As her new album (1989) looks like it will rocket past 1m sales in its opening week in the US, Taylor Swift has pulled her entire catalogue from Spotify. This is not, as has been the case with her previous albums, a windowing exercise (like other partial holdouts such as Adele and Coldplay) with a long-term view to going onto streaming services when every potential sale has been wrung out of CDs and downloads.Her music has gone.Spotify has reacted in a somewhat twee manner by making a post-ironic SAD FACE playlist, called “Come back, Taylor!”, that uses the song titles of artists still on the service to spell out the fact that she will be missed. They back up her popularity on the service in less cloying terms by pointing out that 16m of their 40m users have played Swift’s music in the past month and her tracks appear on 19m playlists.”We hope she’ll change her mind and join us in building a new music economy that works for everyone,” runs the official Spotify statement.

It is arguable that windowing was an experiment by Swift and she (and her team) looked at the data and decided to call it a day – but at least gave it a go, meaning their decision was an informed one.

Music Ally has looked at plays of Swift’s last album, Red, on Spotify – itself windowed for a while. Collectively all tracks on that album were played over 264m times since they have been live on Spotify. Those are pretty good numbers; but compare that to, for example,  tracks from Ed Sheeran’s X album – which have been played well over 500m times – and this might be a factor in Swift and Big Machine’s decision. Maybe they don’t think, in the grand scheme of things, it’s worth it to be on Spotify – or any streaming service. Or, and here’s another argument, unless you are prepared to promote on Spotify, as Sheeran has done and Swift hasn’t, just as you would on iTunes or (in the old days) the high street record stores, then you are not going to – at the top end – see impressive results.

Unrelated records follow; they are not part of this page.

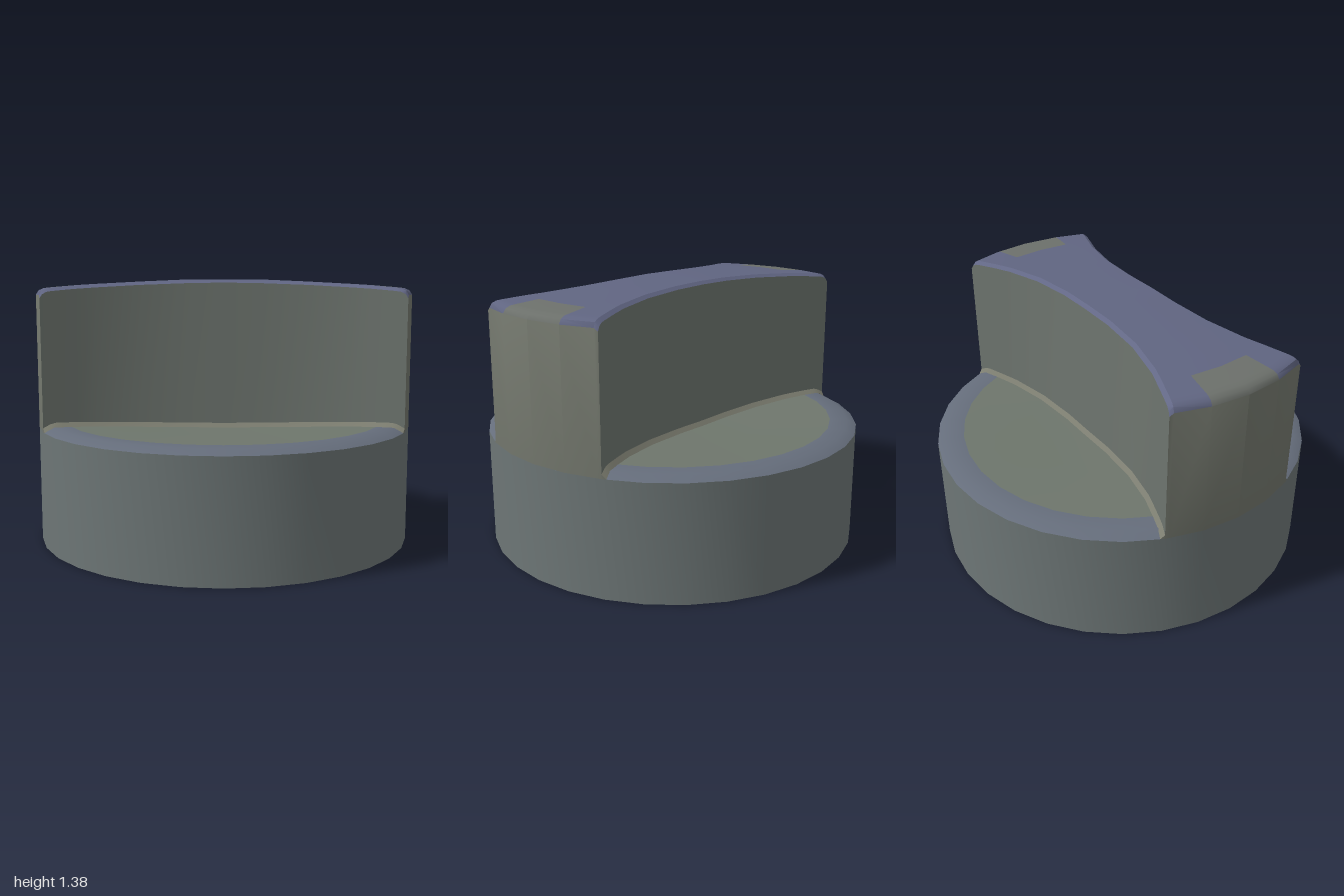
import * as THREE from 'three';
import { toCreasedNormals } from 'three/addons/utils/BufferGeometryUtils.js';

const COLORS = {
  baseBottom: 0x8d6661, baseSide: 0x6d7676, baseRim: 0x656d7b, baseTop: 0x6e766c,
  gripFillet: 0x7c7d70, gripWall: 0x6e756f, gripChamfer: 0x626785,
  gripTop: 0x606581, gripTopEnd: 0x6c706b, gripEnd: 0x72766c,
};

// Piecewise-linear lookup in a list of [x, y] pairs
function lookup(table, x) {
  for (let i = 1; i < table.length; i++) {
    const [x0, y0] = table[i - 1], [x1, y1] = table[i];
    if (x <= x1) return y0 + (y1 - y0) * (x - x0) / (x1 - x0);
  }
  return table[table.length - 1][1];
}

const RIM = 0.61;
const SIDES = 32;
// Height by radius: slightly dished base top with bevelled rim, and domed grip top
const baseTop = [[0, 0.608], [0.2, 0.61], [0.5, 0.618], [0.86, 0.634], [0.95, 0.635], [1, RIM]];
const gripTop = [[0, 1.385], [0.2, 1.385], [0.55, 1.37], [0.8, 1.355], [0.93, 1.344],
  [0.96, 1.341], [0.985, 1.33], [1, 1.307]];
// Half thickness of the grip along its length (waisted in the middle)
const END_WIDTH = Math.sin(Math.PI / 8);
const halfWidth = [[0, 0.21], [0.2, 0.21], [0.45, 0.23], [0.69, 0.282], [1, END_WIDTH]];
// Straight-sided outline of the base: x by |z|
const outline = [0, 1, 2, 3, 4].map(k => k * 2 * Math.PI / SIDES).map(a => [Math.sin(a), Math.cos(a)]);

// Smooth the whole shape, then cut it into one named, coloured mesh per part;
// parts holds one name for each quad (six vertices)
function buildMeshes(group, geometry, parts) {
  const smooth = toCreasedNormals(geometry, 0.6);
  for (const part of new Set(parts)) {
    const piece = new THREE.BufferGeometry();
    for (const key of ['position', 'normal']) {
      const source = smooth.getAttribute(key).array;
      const values = [];
      parts.forEach((name, k) => {
        if (name === part) values.push(...source.slice(k * 18, k * 18 + 18));
      });
      piece.setAttribute(key, new THREE.Float32BufferAttribute(values, 3));
    }
    const mesh = new THREE.Mesh(piece, new THREE.MeshStandardMaterial({ color: COLORS[part] }));
    mesh.name = part;
    group.add(mesh);
  }
}

function addBase(group) {
  const profile = [[0, 0], [1, 0], ...baseTop.slice().reverse()];
  const lathe = new THREE.LatheGeometry(profile.map(([r, y]) => new THREE.Vector2(r, y)), SIDES);
  const bands = ['baseBottom', 'baseSide', 'baseRim', 'baseRim', 'baseTop', 'baseTop', 'baseTop'];
  const parts = Array.from({ length: SIDES * bands.length }, (_, k) => bands[k % bands.length]);
  buildMeshes(group, lathe, parts);
}

// One cross-section of the grip, from the front foot over the top to the back foot
function gripSection(s) {
  const w = lookup(halfWidth, Math.abs(s));
  const at = (z, height) => {
    const x = s * lookup(outline, Math.abs(z));
    return [x, height(Math.abs(s) === 1 ? 1 : Math.hypot(x, z)), z];
  };
  const top = r => lookup(gripTop, r);
  const foot = r => lookup(baseTop, r);
  const side = [
    at(w + 0.02, foot),
    at(w, r => foot(r) + 0.022),
    at(w, r => top(r) - 0.015),
    at(w - 0.02, top),
  ];
  const middle = [0.51, 0, -0.51].map(t => at(w * t, top));
  const back = side.map(([x, y, z]) => [x, y, -z]).reverse();
  return [...side, ...middle, ...back];
}

function addGrip(group) {
  const half = [0.2, 0.45, 0.69, 0.8, 0.88, 0.93, 0.96, 0.985, 1];
  const stations = [...half.map(s => -s).reverse(), 0, ...half];
  const rings = stations.map(gripSection);
  const bands = ['gripFillet', 'gripWall', 'gripChamfer', 'gripTop', 'gripTop'];
  bands.push(...bands.slice().reverse());
  const pos = [], parts = [];
  const quad = (part, a, b, c, d) => {
    pos.push(...a, ...b, ...c, ...a, ...c, ...d);
    parts.push(part);
  };

  // Walls, chamfers and domed top, with a differently tinted patch near each end
  for (let i = 0; i < rings.length - 1; i++) {
    const nearEnd = Math.abs(stations[i] + stations[i + 1]) / 2 > 0.82;
    bands.forEach((band, j) => {
      const part = nearEnd && (j === 4 || j === 5) ? 'gripTopEnd' : band;
      quad(part, rings[i][j], rings[i + 1][j], rings[i + 1][j + 1], rings[i][j + 1]);
    });
  }
  // Rounded ends, flush with the base
  const down = ([x, , z]) => [x, RIM, z];
  const first = rings[0], last = rings[rings.length - 1];
  bands.forEach((_, j) => {
    quad('gripEnd', last[j], down(last[j]), down(last[j + 1]), last[j + 1]);
    quad('gripEnd', first[j], first[j + 1], down(first[j + 1]), down(first[j]));
  });
  const geometry = new THREE.BufferGeometry();
  geometry.setAttribute('position', new THREE.Float32BufferAttribute(pos, 3));
  buildMeshes(group, geometry, parts);
}

export function createModel() {
  const group = new THREE.Group();
  group.name = 'knob';
  addBase(group);
  addGrip(group);
  return group;
}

Swift is far from the only artist that has had a difficult relationship with Spotify in particular and streaming in general. Paul McCartney and Bob Dylan were on Spotify, then pulled their catalogues but then returned. Others like the Eagles, Led Zeppelin, Pink Floyd and Metallica took their time to license, but some of them did so on exclusive terms (with at least one of them believed to have negotiated an equity stake in Spotify in exchange for letting their music go on there). We wonder if Swift and her team had considered or investigated something like this but still came to the conclusion to go. Or, and this is one for the conspiracy theorists, they asked for this but were turned down.

Amid the inevitable “never, ever getting back together” punning headlines, there will be a revisiting of the old Thom Yorke spat from last year (and his nose-pinching “last desperate fart of a dying corpse” quote). Here is the biggest pop star in the world saying that she gave streaming a go and decided that it wasn’t for her. Yorke might have made the most noise here about how he opposed the model but, frankly, his solo albums fly, unlistened and unheeded, over the heads of the mainstream consumer. Yet Swift is at the absolute beating heart of the mainstream – that same mainstream that Spotify must court if it is to reach the sort of scale that means its numbers start to properly add up.

Losing Thom Yorke from Spotify was not, if we’re honest, a big blow to the service. Losing Taylor Swift, however, looks like a serious set back just at the time when it looked like it finally had everything moving in the same direction.

Written by: Eamonn Forde